You see the difference between the sand and the rock was one obeyed and the other didn't. And that doesn't mean we're saved by obedience, it means obedience proves that we're built on the right foundation. It proves that we have true saving faith.

Listen, it doesn't matter if you prayed a prayer in years past. So many people I've talked to cling. You know in 1963 I prayed a prayer, of course I've lived like a pagan ever since, but I'm a Christian. Listen it doesn't matter if you've prayed a prayer, it doesn't matter if you've walked an isle. It doesn't matter if you've signed a card, were baptized and faithfully attended church ever since, if you talk about God, if you've had some experience. According to the words of Christ here, if you aren't actively seeking to live out what you know and what you're learning from the Scripture, then you are not a Christian. You've deluded yourself and someday, some tragic day, you will stand before Jesus Christ and be shocked to hear Him say, "I never knew you, depart from Me you who practice lawlessness."

Paul says we are to examine ourselves to see if we're in the faith, and there is no clearer test of the reality of your relationship to the person of God than your response to the Word of God. James says do you have a teachable heart? And do you respond to the Bible with a consistent obedience? Are you a doer, or are you just an auditor? Let's bring it down very practically. Can you think of a time in the last couple of weeks when you made a decision to think or to act or to speak a certain way solely because you wanted to obey God's Word? Are you a doer? As we prepare to take of the Lord's Table let us take just a few moments to be honest in our own hearts, to make sure that there is really evidence that we belong to Christ. And if you are in Christ, I encourage you to take just a couple of moments to confess your sin so that you do no damage to the reputation of Christ by tolerating sin that He died for and taking the celebration of His death. I'll ask the men to come as you take a moment of silent prayer.

Father, these are hard words. I pray Your Spirit would be speaking to the hearts of perhaps some here who have clung to some experience or some prayer they've prayed years ago. But there's no sign of life, there's no obedience, there's nothing that indicates true heart change. Father, I pray that today would be the day you would cause them to have their eyes open to stop deluding themselves. And that they would truly come to faith in Jesus Christ.

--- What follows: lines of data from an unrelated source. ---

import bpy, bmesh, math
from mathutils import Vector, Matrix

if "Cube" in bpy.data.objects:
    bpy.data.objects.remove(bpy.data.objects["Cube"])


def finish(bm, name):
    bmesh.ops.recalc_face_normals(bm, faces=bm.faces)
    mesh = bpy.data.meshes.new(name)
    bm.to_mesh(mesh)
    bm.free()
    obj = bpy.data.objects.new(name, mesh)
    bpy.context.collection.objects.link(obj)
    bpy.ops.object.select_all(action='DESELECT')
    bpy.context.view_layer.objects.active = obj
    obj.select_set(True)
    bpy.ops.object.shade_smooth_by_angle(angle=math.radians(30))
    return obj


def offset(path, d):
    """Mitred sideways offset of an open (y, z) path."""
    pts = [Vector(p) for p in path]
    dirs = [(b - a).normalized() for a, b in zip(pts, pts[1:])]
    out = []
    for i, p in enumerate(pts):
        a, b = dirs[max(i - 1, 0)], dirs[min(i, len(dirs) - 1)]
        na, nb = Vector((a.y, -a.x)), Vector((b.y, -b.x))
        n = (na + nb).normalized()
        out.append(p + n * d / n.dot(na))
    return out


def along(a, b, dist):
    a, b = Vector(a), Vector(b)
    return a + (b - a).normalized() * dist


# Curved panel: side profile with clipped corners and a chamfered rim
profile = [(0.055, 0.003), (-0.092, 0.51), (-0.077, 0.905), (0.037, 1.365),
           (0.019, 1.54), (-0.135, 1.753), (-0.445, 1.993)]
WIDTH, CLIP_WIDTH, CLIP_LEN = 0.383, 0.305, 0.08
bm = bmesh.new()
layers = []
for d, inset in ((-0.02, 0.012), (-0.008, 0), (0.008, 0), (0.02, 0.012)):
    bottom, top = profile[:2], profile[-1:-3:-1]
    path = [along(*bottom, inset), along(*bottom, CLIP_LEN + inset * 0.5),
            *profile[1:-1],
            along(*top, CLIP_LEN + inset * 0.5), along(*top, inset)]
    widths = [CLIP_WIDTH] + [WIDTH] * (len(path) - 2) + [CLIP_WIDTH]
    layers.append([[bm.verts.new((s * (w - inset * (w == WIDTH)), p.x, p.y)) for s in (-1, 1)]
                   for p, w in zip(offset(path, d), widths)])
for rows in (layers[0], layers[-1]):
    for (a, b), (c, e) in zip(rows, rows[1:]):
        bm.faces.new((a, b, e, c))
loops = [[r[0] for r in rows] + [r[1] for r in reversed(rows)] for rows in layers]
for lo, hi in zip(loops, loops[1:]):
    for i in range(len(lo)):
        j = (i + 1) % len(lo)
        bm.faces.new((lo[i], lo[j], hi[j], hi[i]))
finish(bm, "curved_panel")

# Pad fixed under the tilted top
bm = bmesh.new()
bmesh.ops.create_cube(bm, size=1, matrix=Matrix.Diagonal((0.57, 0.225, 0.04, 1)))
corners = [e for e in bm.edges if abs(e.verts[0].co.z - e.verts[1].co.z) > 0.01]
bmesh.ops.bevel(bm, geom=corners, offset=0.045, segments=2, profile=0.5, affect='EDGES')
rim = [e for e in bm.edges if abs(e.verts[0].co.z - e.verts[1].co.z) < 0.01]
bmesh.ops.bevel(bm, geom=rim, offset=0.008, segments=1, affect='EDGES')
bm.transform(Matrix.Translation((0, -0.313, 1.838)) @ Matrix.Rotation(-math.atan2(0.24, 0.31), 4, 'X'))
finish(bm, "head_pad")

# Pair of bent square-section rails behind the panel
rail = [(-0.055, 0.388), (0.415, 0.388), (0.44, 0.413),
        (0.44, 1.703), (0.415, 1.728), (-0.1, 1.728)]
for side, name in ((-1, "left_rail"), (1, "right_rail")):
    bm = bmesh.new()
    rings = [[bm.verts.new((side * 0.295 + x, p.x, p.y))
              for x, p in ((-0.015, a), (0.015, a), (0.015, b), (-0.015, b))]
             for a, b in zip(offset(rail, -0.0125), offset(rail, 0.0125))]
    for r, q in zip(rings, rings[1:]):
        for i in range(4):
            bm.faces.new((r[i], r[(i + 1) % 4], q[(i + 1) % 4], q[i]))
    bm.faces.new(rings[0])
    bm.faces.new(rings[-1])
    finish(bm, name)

Lord, for those of us who know Christ, we come to You now in confession, acknowledging that we are sinful. Lord, even though the direction of our life is obedience, we sin against You, we disobey the Scripture. Lord, I pray that You would forgive us, don't let anyone here take of this celebration while they still cling to, hold to, coddle their sin. Lord, we thank You for this reminder of the death of our Lord for us. Amen.